We have a soldier returning from war, a soldier in combat who decides to stop shooting and kiss a woman, what is meant to appear to be a dictator who instead uses his power to get his army to make a love heart and who we are (i assume) to think is a terrorist (yes, there’s elements of all kinds of prejudice thrown in) who instead presses a big red button to set off fireworks for his love rather than a weapon. The footnote of this is essentially, if we all loved women more, had a little sexy time with them and brought them grand gestures of love, war would end? Is that it? *head hits desk repeatedly*
Much like The Sun, this is pretty cynical stuff. Let’s bandwagon an important issue and make some profit over it and let’s make ourselves look good rather than objectifying, degrading and sexist. This is also an example of why campaigners and organisations need to be weary of who they partner with; Last year, the theme for Peace One Day was around domestic abuse and highlighting why this is an endemic across the world creating nothing short of a war against women. So much so, that Peace One Day has partnered with the likes of the UN and anti violence campaigners to create the Domestic violence coalition. It is a shame that some reflection hasn’t been done on why domestic abuse is an endemic, why it is prevalent across the world; ask any women’s rights campaigner and they will tell you; it’s because of a global, institutionalized inequality, which allows us to see women as “less” and men as dominators. It is this force of inequality that allows domestic abuse to exist and often go unnoticed, and Lynx’s sexist advertising plays a role in allowing this inequality and the “lesser than” perception of women to exist. Lynx repeatedly use women in their advertising campaigns as objects, as things to be captured and for the use of sex; does this not sit on the spectrum of institutionalised sexism which allows violence against women to fester in society?
By creating these partnerships, whether with The Sun or Lynx, are we not also condoning how they represent women?

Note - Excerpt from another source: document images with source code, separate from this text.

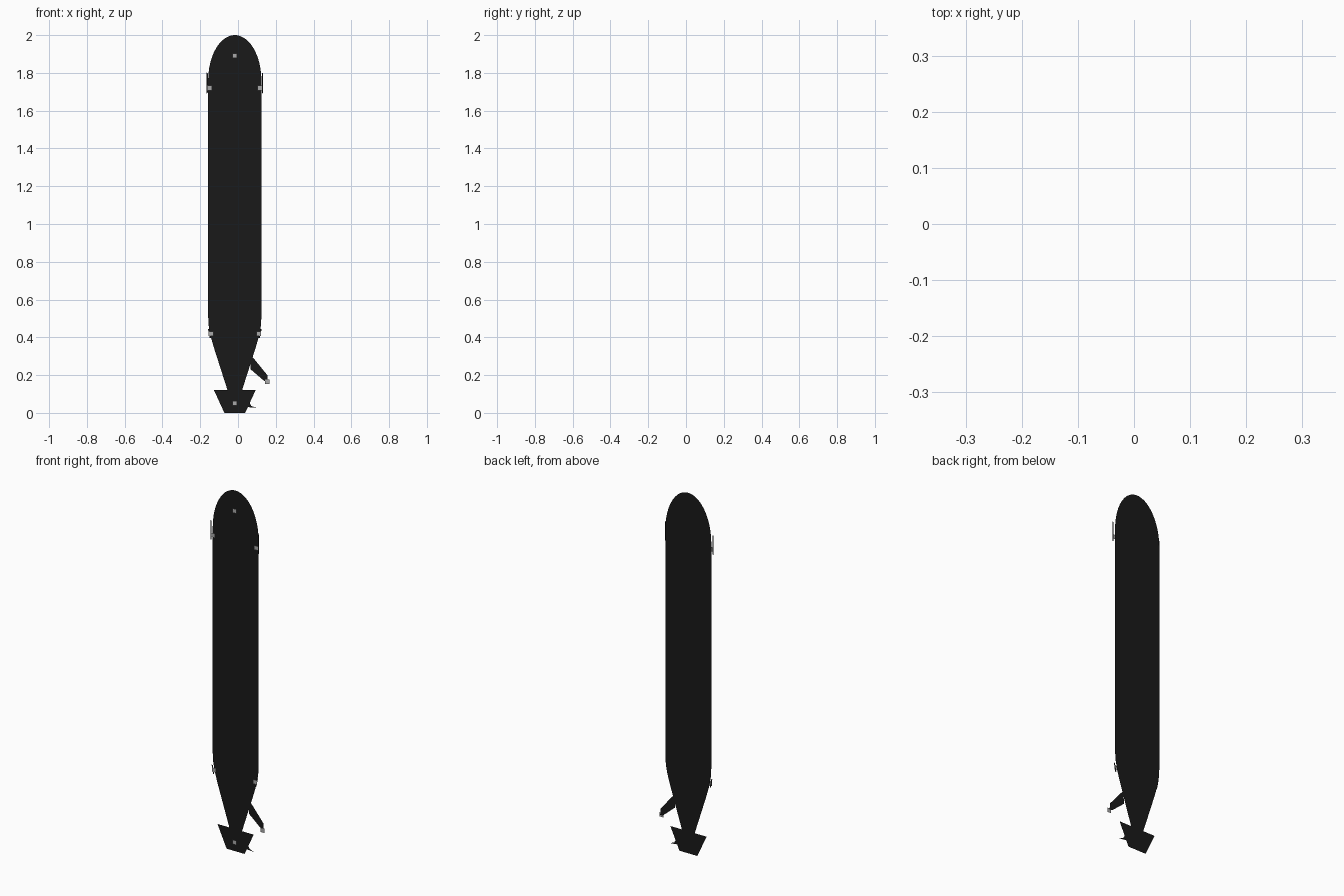
import bpy, math

if "Cube" in bpy.data.objects:
    bpy.data.objects.remove(bpy.data.objects["Cube"])

CX = -0.017      # hull centre line
R = 0.141        # hull half width


def material(name, c):
    m = bpy.data.materials.new(name)
    m.diffuse_color = (c, c, c, 1)
    m.use_nodes = True
    m.node_tree.nodes["Principled BSDF"].inputs["Base Color"].default_value = m.diffuse_color
    return m


BLACK = material("black", 0.01)
GREY = material("grey", 0.4)


def sheet(name, outline, y, mat=BLACK):
    """Flat single-face cut-out in the xz plane, facing the front (-y)."""
    area = sum(a[0] * b[1] - b[0] * a[1]
               for a, b in zip(outline, outline[1:] + outline[:1]))
    if area < 0:
        outline = outline[::-1]
    me = bpy.data.meshes.new(name)
    me.from_pydata([(x, y, z) for x, z in outline], [], [range(len(outline))])
    me.materials.append(mat)
    ob = bpy.data.objects.new(name, me)
    bpy.context.collection.objects.link(ob)
    return ob


def mirrored(half):
    """Close a half outline (offset, z) around the hull centre line."""
    return [(CX + x, z) for x, z in half] + [(CX - x, z) for x, z in reversed(half)]


# Hull: tapered tail, straight sides, elliptical nose
half = [(0.034, 0.09), (0.04, 0.125), (0.112, 0.35), (0.129, 0.41), (0.138, 0.46), (R, 0.51)]
for i in range(12):
    t = math.radians(i * 7.8)
    half.append((R * math.cos(t), 1.76 + 0.24 * math.sin(t)))
sheet("hull", mirrored(half), 0.004)

# Tail shroud
sheet("tail_shroud", mirrored([(0.055, 0.0), (0.111, 0.122)]), 0.003)

# Side fin and small tail blade
sheet("side_fin", [(0.07, 0.30), (0.09, 0.28), (0.155, 0.20), (0.157, 0.165),
                   (0.14, 0.168), (0.065, 0.232)], 0.002)
sheet("tail_blade", [(0.04, 0.055), (0.062, 0.052), (0.07, 0.037), (0.098, 0.026),
                     (0.04, 0.032)], 0.002)

# Thin strips beside the hull, front and rear pairs
for s, side in ((-1, "left"), (1, "right")):
    sheet("front_strip_" + side,
          [(CX + s * x, z) for x, z in ((0.143, 1.695), (0.15, 1.69), (0.15, 1.802), (0.143, 1.797))],
          -0.004)
    sheet("rear_strip_" + side,
          [(CX + s * x, z) for x, z in ((0.126, 0.397), (0.133, 0.397), (0.142, 0.445), (0.135, 0.445))],
          -0.004)

# Small square markers
for name, x, z in (("nose", CX, 1.89), ("front_left", -0.149, 1.72), ("front_right", 0.115, 1.72),
                   ("rear_left", -0.143, 0.42), ("rear_right", 0.109, 0.42),
                   ("fin", 0.154, 0.165), ("tail", CX, 0.052)):
    h = 0.012
    sheet(name + "_marker", [(x - h, z - h), (x + h, z - h), (x + h, z + h), (x - h, z + h)],
          -0.005, GREY)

Both Peace One Day and CoopaFeel are organisations very worthy of media and advertising attention. I just wish they had gone about it a different way.